Simpletown Blues

Amidst the Sturm und Drang of our singularly bizarre political season here in the USA, (please… one of these in a lifetime is quite enough…) the pull to the expedient and simple is strong…

I’ve written about simplistic thinking, about easy answers to difficult questions and about the wild appeal of conspiracy theories that, like a pantry stuffed with junk snacks, easily provide empty calories whilst handily giving the nutrients required for intellectual rigor or thoughtful engagement the drive-by treatment.

We’re in the Wild West of open range, untethered, distorted child and adolescent behavior and energies…

And – yes – it’s exhausting.

A bit more context:

The more complex things get – systems, organizations, relationships – the more difficult is it for the mind to get it’s cognitive arms around them. In the state of overwhelm that inevitably comes along when the complexity stakes rise, the mind locks up with the ego, develops tunnel-vision and traipses off on a heroic hunt for The Big Answer.
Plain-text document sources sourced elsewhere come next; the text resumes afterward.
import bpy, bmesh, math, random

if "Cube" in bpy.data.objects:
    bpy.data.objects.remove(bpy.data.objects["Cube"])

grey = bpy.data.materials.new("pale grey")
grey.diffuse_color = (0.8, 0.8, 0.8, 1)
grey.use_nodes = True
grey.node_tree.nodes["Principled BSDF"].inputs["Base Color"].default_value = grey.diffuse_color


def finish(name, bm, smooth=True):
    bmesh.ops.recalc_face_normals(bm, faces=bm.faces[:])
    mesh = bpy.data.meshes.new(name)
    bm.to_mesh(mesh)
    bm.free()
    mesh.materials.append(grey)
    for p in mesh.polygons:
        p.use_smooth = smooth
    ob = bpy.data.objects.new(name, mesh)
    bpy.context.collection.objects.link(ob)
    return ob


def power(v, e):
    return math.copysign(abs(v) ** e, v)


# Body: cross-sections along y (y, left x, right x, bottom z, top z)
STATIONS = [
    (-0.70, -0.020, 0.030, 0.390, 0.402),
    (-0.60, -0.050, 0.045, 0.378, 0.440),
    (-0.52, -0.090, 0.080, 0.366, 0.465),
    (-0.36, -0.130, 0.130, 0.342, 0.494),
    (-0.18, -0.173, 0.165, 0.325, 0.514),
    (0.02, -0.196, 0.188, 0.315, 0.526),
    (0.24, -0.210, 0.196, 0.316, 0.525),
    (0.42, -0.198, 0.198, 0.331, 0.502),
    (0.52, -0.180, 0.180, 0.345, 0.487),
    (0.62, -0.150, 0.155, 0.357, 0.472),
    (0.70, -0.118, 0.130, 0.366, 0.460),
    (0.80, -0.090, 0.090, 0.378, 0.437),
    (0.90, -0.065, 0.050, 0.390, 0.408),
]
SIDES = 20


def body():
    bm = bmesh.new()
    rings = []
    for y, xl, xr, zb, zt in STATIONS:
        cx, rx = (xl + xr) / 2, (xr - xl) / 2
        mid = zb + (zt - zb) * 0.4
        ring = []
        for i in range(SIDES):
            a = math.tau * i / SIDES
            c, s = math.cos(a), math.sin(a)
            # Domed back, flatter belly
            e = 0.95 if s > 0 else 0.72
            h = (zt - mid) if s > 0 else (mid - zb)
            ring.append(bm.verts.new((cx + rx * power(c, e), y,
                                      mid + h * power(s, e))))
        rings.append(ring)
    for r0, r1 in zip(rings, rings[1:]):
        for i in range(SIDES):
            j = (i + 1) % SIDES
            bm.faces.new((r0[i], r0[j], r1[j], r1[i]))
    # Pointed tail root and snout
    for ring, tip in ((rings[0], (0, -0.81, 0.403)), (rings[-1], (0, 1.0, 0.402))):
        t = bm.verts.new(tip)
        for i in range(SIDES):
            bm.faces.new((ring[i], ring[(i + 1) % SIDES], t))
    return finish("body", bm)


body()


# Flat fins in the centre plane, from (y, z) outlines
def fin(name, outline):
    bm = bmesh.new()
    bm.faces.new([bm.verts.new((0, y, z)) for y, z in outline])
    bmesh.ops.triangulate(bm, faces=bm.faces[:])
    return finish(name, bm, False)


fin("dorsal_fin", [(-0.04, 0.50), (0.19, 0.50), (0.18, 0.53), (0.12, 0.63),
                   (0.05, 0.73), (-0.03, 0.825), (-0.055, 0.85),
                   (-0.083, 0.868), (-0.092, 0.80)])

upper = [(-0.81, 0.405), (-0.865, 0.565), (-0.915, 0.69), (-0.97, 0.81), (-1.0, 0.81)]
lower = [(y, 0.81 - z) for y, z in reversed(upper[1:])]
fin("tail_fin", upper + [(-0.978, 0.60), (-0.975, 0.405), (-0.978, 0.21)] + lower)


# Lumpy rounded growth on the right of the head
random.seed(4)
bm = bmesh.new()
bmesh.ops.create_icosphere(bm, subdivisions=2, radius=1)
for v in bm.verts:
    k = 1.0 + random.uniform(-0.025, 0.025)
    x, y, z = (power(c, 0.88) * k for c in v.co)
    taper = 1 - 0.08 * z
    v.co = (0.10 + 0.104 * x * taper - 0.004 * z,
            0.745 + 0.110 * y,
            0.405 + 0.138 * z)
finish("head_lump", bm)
Most of us have at least some familiarity with idea of The Big Answer – you know, the one that takes care of All The Things once and for all, sweeps the slate clean, decidedly delineates “them” from ‘us” and, best of all, frees us from the burden of responsibility and the nasty business of feeling all the feels that go along with being responsible.

I mean, who doesn’t love The Big Answer…?

The Big Answer is the stuff of snappy political slogans.

It’s the plastic carrot of promise tied to the cardboard stick of entitlement.

It’s the hollow bombast of “I alone…” wannabe-saviors.

It’s the grandiose elevation of the refusal to admit – or reveal – that one might not actually know.

It’s the glaringly clear solution to all of the world’s most difficult problems that, after enough drinks to knock an elephant on its ass, becomes so blessedly obvious…

Followed, of course, by the angry grizzly bear of all hangovers.

The biggest challenge with The Big Answer is that it lives in the same fantasy realm as the Easter Bunny and the Great Pumpkin.

In other words, as attractive as the idea might be, it ain’t real.

Part of the job – the very essence of the work of moving through the world as a Conscious Adult – is to develop an appreciation for complexity, to seek it out and learn to engage with it. Key to doing that is stepping away from the adolescent pull to become the lone hero that saves the day – a seduction that’s ripe with all sorts of Hollywood romance…

Because the Conscious Adult recognizes – and embraces, when it comes down to it – the fact that the real world isn’t a predictable Hollywood production that neatly wraps in two hours…

Adults see that wishing things to be different than they are and pretending to know The Big Answer – even serving it up with mountains of the very best indulgent superlatives – won’t make the world’s complexity or real problems go away.

They know responding to complexity demands looking deeply inside one’s self, well beyond the studied, rational limitations of the cognitive mind – while also looking and reaching out to others for diverse opinions, new ideas, unseen options and unconsidered perspectives…

Because navigating our current chaotic mess is gonna take an entire village – and then some.